(2). April's second point, about textual criticism, echoes my own warnings on this subject, which I am happy to repeat:
It is easy to engage in this kind of discussion without thinking through the broader issues of what it means to talk about “texts” and “literary works” in antiquity. It is a somewhat hackneyed to point out the obvious facts that none of the autographs have survived and that there were no printing presses, but textual critics rightly remind us to behave like we actually know that that is the case. Too often, we lapse into treating our scholarly constructs as if they are the actual artefacts that they can only aspire to be. At the very least, we need to keep reminding ourselves in discussions like this that we are not dealing with fixed points and known entities but with reconstructions and approximations. (3)
Nevertheless, with the appropriate cautions in place, it is also worth reminding ourselves that the texts are all we have. The situation is no different here than it is for any other set of ancient texts. We are dealing with manuscript witnesses. Indeed, in many respects the situation is a great deal better for scholars of early Christianity because of the relative earliness of the textual evidence as well as the richness of the manuscript deposit. We have to work with what we have, and what we have is pretty good.
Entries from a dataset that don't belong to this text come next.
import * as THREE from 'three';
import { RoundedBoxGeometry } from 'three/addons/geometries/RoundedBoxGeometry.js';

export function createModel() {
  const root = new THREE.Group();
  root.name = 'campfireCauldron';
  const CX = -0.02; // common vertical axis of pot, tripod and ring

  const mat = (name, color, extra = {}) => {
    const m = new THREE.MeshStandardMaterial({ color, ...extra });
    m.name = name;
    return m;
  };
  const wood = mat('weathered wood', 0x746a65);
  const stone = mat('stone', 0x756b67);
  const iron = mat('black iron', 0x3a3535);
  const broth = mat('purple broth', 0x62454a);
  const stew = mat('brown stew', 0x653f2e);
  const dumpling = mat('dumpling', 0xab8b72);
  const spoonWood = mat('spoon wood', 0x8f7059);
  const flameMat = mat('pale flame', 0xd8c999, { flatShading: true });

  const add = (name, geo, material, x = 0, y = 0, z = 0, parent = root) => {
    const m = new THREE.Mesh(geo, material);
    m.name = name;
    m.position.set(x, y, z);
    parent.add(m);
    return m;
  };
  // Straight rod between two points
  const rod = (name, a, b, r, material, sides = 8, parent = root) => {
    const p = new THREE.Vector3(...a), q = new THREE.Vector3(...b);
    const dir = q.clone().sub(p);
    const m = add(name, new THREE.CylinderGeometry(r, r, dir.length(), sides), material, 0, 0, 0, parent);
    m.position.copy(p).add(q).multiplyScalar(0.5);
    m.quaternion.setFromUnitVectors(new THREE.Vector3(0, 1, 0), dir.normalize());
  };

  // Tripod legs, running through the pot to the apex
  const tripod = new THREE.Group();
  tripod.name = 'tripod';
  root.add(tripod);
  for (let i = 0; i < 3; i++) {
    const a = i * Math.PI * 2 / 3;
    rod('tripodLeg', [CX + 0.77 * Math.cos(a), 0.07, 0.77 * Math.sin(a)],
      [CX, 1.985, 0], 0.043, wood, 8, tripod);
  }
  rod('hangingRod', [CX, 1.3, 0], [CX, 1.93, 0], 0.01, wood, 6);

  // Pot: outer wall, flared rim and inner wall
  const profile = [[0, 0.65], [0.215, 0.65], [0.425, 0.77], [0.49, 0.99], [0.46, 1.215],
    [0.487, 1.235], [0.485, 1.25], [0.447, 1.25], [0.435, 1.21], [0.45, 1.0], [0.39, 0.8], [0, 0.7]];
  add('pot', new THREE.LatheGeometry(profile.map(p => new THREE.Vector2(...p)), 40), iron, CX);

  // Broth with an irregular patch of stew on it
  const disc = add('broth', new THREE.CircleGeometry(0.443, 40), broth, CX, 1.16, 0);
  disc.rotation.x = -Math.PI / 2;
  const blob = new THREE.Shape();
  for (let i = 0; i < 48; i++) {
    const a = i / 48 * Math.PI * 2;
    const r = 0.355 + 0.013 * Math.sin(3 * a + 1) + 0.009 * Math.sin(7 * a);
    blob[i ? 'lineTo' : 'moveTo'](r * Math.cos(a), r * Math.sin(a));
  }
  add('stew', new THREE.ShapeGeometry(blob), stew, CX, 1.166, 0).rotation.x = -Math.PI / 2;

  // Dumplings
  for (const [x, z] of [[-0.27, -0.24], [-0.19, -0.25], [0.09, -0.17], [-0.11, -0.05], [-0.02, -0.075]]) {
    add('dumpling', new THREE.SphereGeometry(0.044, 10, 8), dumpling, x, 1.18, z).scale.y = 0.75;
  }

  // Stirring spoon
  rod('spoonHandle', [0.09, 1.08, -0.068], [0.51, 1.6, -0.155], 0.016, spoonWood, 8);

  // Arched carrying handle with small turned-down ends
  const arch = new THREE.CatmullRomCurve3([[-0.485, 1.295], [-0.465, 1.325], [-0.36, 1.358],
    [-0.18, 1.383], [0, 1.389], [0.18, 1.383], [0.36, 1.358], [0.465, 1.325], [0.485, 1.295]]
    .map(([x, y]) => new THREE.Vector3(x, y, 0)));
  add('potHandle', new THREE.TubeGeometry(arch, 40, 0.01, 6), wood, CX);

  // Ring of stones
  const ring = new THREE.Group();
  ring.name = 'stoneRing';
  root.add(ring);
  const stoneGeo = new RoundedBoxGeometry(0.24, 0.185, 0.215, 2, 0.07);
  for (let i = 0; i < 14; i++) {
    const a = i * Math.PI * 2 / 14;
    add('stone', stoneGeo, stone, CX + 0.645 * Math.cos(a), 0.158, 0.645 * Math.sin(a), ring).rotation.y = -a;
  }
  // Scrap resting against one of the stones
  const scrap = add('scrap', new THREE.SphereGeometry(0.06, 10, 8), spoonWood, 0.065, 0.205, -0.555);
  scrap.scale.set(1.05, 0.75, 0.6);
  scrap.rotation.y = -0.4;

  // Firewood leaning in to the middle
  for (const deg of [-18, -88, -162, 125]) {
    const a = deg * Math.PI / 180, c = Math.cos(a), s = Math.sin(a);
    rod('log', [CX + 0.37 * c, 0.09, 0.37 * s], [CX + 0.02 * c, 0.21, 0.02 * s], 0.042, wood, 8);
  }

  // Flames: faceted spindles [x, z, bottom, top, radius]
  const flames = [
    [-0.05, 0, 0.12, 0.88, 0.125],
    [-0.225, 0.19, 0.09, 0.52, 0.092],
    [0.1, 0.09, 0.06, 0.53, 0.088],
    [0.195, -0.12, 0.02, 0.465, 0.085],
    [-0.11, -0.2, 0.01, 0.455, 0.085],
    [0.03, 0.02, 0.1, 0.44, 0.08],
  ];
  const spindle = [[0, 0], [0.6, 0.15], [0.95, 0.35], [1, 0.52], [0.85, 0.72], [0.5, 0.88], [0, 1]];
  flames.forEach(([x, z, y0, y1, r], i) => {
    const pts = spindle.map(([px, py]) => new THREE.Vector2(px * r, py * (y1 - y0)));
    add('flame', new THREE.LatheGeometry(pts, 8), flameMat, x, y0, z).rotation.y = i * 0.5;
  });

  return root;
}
April offers a valuable caution against "basing our conclusions on 'same' words here and there", but as I mentioned in the session in response, this is why we should also look at patterns of agreement and disagreement, tracing parallels in structure, order, theme, motif and imagery as well as the more minor parallels in wording. My own caution in this area, previously expressed in discussions of the Synoptic Problem, and especially of the Minor Agreements, is that one should be wary of appealing to conjectural emendation as a means of resisting texts that are difficult for one's theory, not least given the fact that absent textual evidence is as likely to have caused further problems for one's preferred theory as it is to have provided solutions.
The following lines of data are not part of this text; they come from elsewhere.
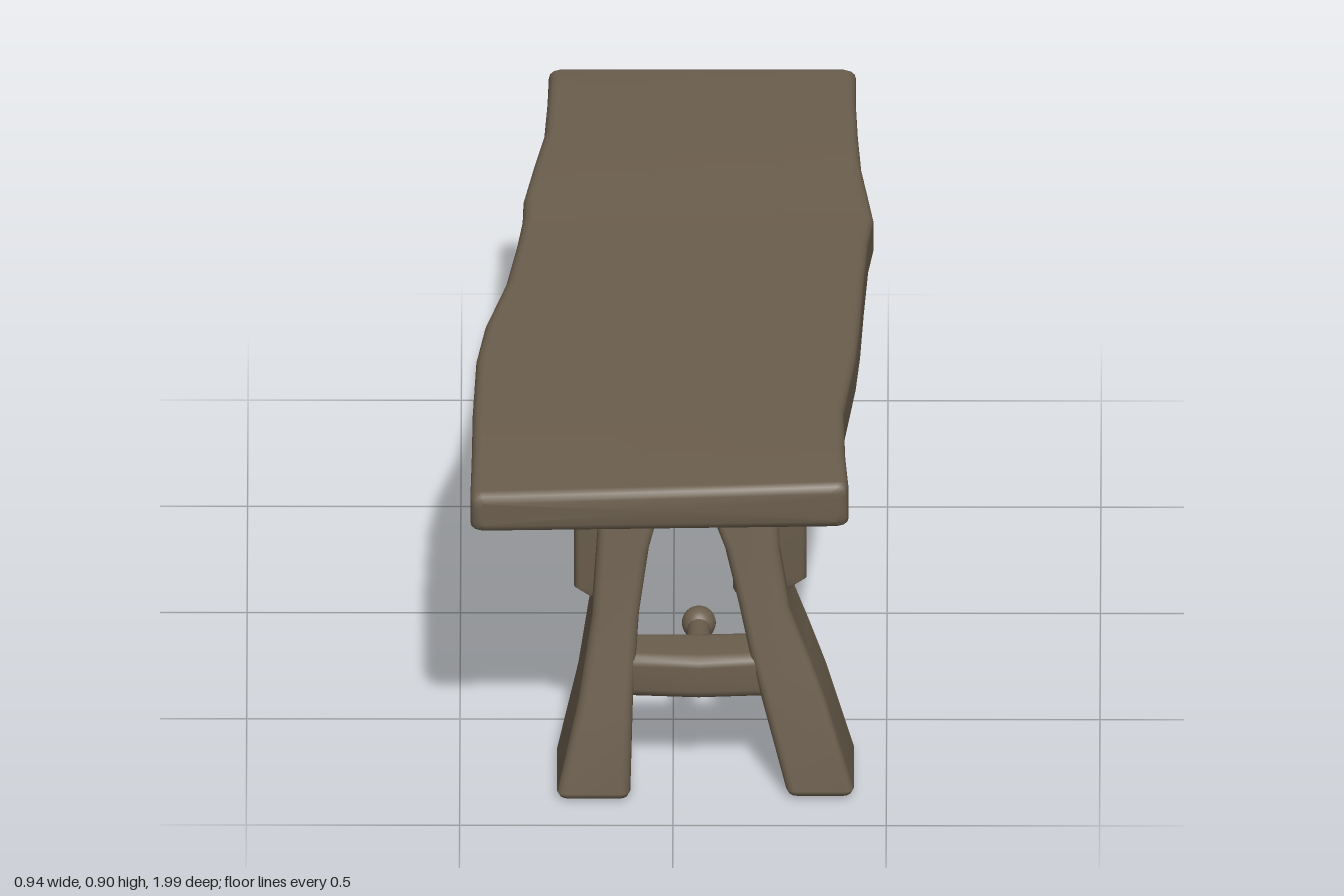
import * as THREE from 'three';

const wood = new THREE.MeshStandardMaterial({ color: 0x6b5e4d });
wood.name = 'dark wood';

// Rounded-rectangle ring of points in (a, b)
function ring(a0, a1, b0, b1, r) {
  const pts = [];
  const corners = [[a1 - r, b1 - r], [a0 + r, b1 - r], [a0 + r, b0 + r], [a1 - r, b0 + r]];
  corners.forEach(([ca, cb], k) => {
    for (let i = 0; i <= 3; i++) {
      const t = (k + i / 3) * Math.PI / 2;
      pts.push([ca + r * Math.cos(t), cb + r * Math.sin(t)]);
    }
  });
  return pts;
}

// Skin sections [c, a0, a1, b0, b1] along an axis; (a, b, c) are cyclic axes.
// The two ends are rounded over by the radius r.
function loft(name, axis, sections, r, warp = p => p) {
  const rows = [];
  const first = sections[0], last = sections[sections.length - 1];
  const inset = ([c, a0, a1, b0, b1], d, dc) => [c + dc, a0 + d, a1 - d, b0 + d, b1 - d];
  const all = [
    inset(first, r, 0), inset(first, r * 0.3, r * 0.3), inset(first, 0, r),
    ...sections.slice(1, -1),
    inset(last, 0, -r), inset(last, r * 0.3, -r * 0.3), inset(last, r, 0),
  ];
  const place = (a, b, c) => {
    const p = new THREE.Vector3();
    p.setComponent(axis, c);
    p.setComponent((axis + 1) % 3, a);
    p.setComponent((axis + 2) % 3, b);
    return warp(p);
  };
  for (const [c, ...box] of all) rows.push(ring(...box, r).map(([a, b]) => place(a, b, c)));
  const n = rows[0].length, pts = rows.flat(), index = [];
  for (let i = 0; i < rows.length - 1; i++) {
    for (let j = 0; j < n; j++) {
      const k = (j + 1) % n, p = i * n, q = p + n;
      index.push(p + j, p + k, q + k, p + j, q + k, q + j);
    }
  }
  // End caps
  const mid = row => row.reduce((s, p) => s.add(p), new THREE.Vector3()).divideScalar(n);
  const end = (rows.length - 1) * n, m0 = pts.length, m1 = m0 + 1;
  pts.push(mid(rows[0]), mid(rows[rows.length - 1]));
  for (let j = 0; j < n; j++) {
    const k = (j + 1) % n;
    index.push(m0, k, j, m1, end + j, end + k);
  }
  const geo = new THREE.BufferGeometry().setFromPoints(pts);
  geo.setIndex(index);
  geo.computeVertexNormals();
  const mesh = new THREE.Mesh(geo, wood);
  mesh.name = name;
  return mesh;
}

const X = 0, Y = 1, Z = 2;

export function createModel() {
  const g = new THREE.Group();
  g.name = 'bench';

  // Live-edge slab: sections [z, x0, x1, y0, y1]
  const slab = [
    [-1.0, -0.295, 0.425, 0.793, 0.908],
    [-0.85, -0.298, 0.425, 0.792, 0.908],
    [-0.7, -0.305, 0.43, 0.79, 0.907],
    [-0.55, -0.33, 0.438, 0.789, 0.906],
    [-0.4, -0.353, 0.457, 0.788, 0.903],
    [-0.31, -0.355, 0.468, 0.787, 0.901],
    [-0.2, -0.367, 0.455, 0.786, 0.9],
    [0.0, -0.395, 0.445, 0.785, 0.9],
    [0.2, -0.443, 0.437, 0.785, 0.9],
    [0.35, -0.462, 0.427, 0.785, 0.901],
    [0.6, -0.47, 0.4, 0.785, 0.902],
    [0.8, -0.472, 0.403, 0.785, 0.9],
    [0.993, -0.475, 0.412, 0.785, 0.897],
  ];
  g.add(loft('seatSlab', Z, slab, 0.022, p => {
    // Front edge is cut slightly hollow, and its right-hand corner dips
    const f = THREE.MathUtils.smoothstep(p.z, 0.6, 1);
    p.z -= 0.023 * f * THREE.MathUtils.smoothstep(p.x, -0.25, 0.05);
    if (p.y > 0.84) p.y += 0.018 * f * p.x;
    return p;
  }));

  // Legs: sections [y, z0, z1, x0, x1]
  g.add(loft('frontRightLeg', Y, [
    [0.003, 0.65, 0.89, -0.272, -0.1],
    [0.25, 0.64, 0.85, -0.222, -0.094],
    [0.46, 0.62, 0.81, -0.19, -0.08],
    [0.62, 0.61, 0.785, -0.18, -0.057],
    [0.81, 0.6, 0.76, -0.17, -0.012],
  ], 0.02));
  g.add(loft('frontLeftLeg', Y, [
    [0.008, 0.65, 0.885, 0.265, 0.424],
    [0.25, 0.64, 0.85, 0.208, 0.358],
    [0.36, 0.63, 0.83, 0.18, 0.318],
    [0.48, 0.62, 0.81, 0.155, 0.272],
    [0.62, 0.61, 0.785, 0.122, 0.25],
    [0.81, 0.6, 0.76, 0.058, 0.24],
  ], 0.02));
  g.add(loft('backRightLeg', Y, [
    [0.08, -0.86, -0.705, -0.314, -0.16],
    [0.35, -0.805, -0.665, -0.217, -0.09],
    [0.55, -0.77, -0.65, -0.19, -0.075],
    [0.69, -0.755, -0.64, -0.18, -0.055],
    [0.81, -0.745, -0.585, -0.175, -0.03],
  ], 0.02));
  g.add(loft('backLeftLeg', Y, [
    [0.1, -0.86, -0.685, 0.135, 0.3],
    [0.35, -0.805, -0.665, 0.128, 0.275],
    [0.55, -0.77, -0.65, 0.122, 0.25],
    [0.69, -0.755, -0.64, 0.115, 0.245],
    [0.81, -0.745, -0.585, 0.09, 0.24],
  ], 0.02));

  // Shoulder blocks stepping out at the top of each leg
  const shoulders = [
    ['frontRightShoulder', 0.45, -0.232, -0.1, 0.62, 0.765, -1],
    ['frontLeftShoulder', 0.475, 0.14, 0.313, 0.62, 0.765, 1],
    ['backRightShoulder', 0.54, -0.23, -0.1, -0.75, -0.635, -1],
    ['backLeftShoulder', 0.54, 0.14, 0.3, -0.75, -0.635, 1],
  ];
  for (const [name, y, x0, x1, z0, z1, side] of shoulders) {
    const cut = side < 0 ? [x0 + 0.045, x1] : [x0, x1 - 0.045];
    g.add(loft(name, Y, [
      [y, z0 + 0.035, z1 - 0.025, ...cut],
      [y + 0.05, z0 + 0.025, z1 - 0.015, x0, x1],
      [0.81, z0, z1, x0, x1],
    ], 0.014));
  }

  // Stretchers: sections [x, y0, y1, z0, z1]
  g.add(loft('frontStretcher', X, [
    [-0.17, 0.246, 0.358, 0.7, 0.825],
    [0.06, 0.246, 0.358, 0.7, 0.838],
    [0.28, 0.246, 0.362, 0.7, 0.825],
  ], 0.025));
  g.add(loft('backStretcher', X, [
    [-0.15, 0.295, 0.392, -0.785, -0.69],
    [0.2, 0.305, 0.412, -0.785, -0.69],
  ], 0.025));

  // Round peg with a knob, pointing inward from the front stretcher
  const peg = new THREE.Group();
  peg.name = 'peg';
  const shaft = new THREE.Mesh(new THREE.CylinderGeometry(0.026, 0.03, 0.17, 16), wood);
  shaft.name = 'pegShaft';
  shaft.rotation.x = -Math.PI / 2;
  shaft.position.z = 0.075;
  const knob = new THREE.Mesh(new THREE.SphereGeometry(0.04, 20, 14), wood);
  knob.name = 'pegKnob';
  peg.add(shaft, knob);
  peg.position.set(0.06, 0.315, 0.588);
  g.add(peg);

  return g;
}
(3)-(4): I will take these together since they are closely related. I sympathize with the desire for memory experiments but I am highly sceptical of our ability to recreate the necessary conditions for providing useful information on the way that memory worked in the first century. As I mentioned in the session, one of my favourite television programmes is Doctor Who, and in a recent episode, the doctor and Donna went to Pompei in 79. I would have loved to have joined them and to conduct some experiments there. But as I also mentioned in the session, there are indeed useful experiments that we can do, using the texts that we have. As some of my readers will know, I have been an advocate for developing tests on Synoptic (and other related) theories with a view to seeing whether they work or not. Given our current state of knowledge, and tools available, serious work on the ancient texts we have is preferable to experiments on our contemporaries.

1 comment:

Anonymous said...

We can study medicine, clothing, religion, language, law, nutrition, and architecture of the first century (and countless other disciplines). Why not also memory?

Does the cognition and psychology literature suggest that memory functions differently among cultures, and classes today, or has changed over the last few centuries?

If not then there is no problem, we can assume it functioned similarly a mere 2000 yrs ago. If so then we can model the conditions of the first century as best we can in terms of cultural influences, literacy, use of oral and written media, etc and use that as an approximation.

The model will, as models do, evolve over time as research and methods improve. But I should think it would be useful. Not quite as useful as the Tardis, but more useful than guessing or asserting how memory worked without the research to back it up.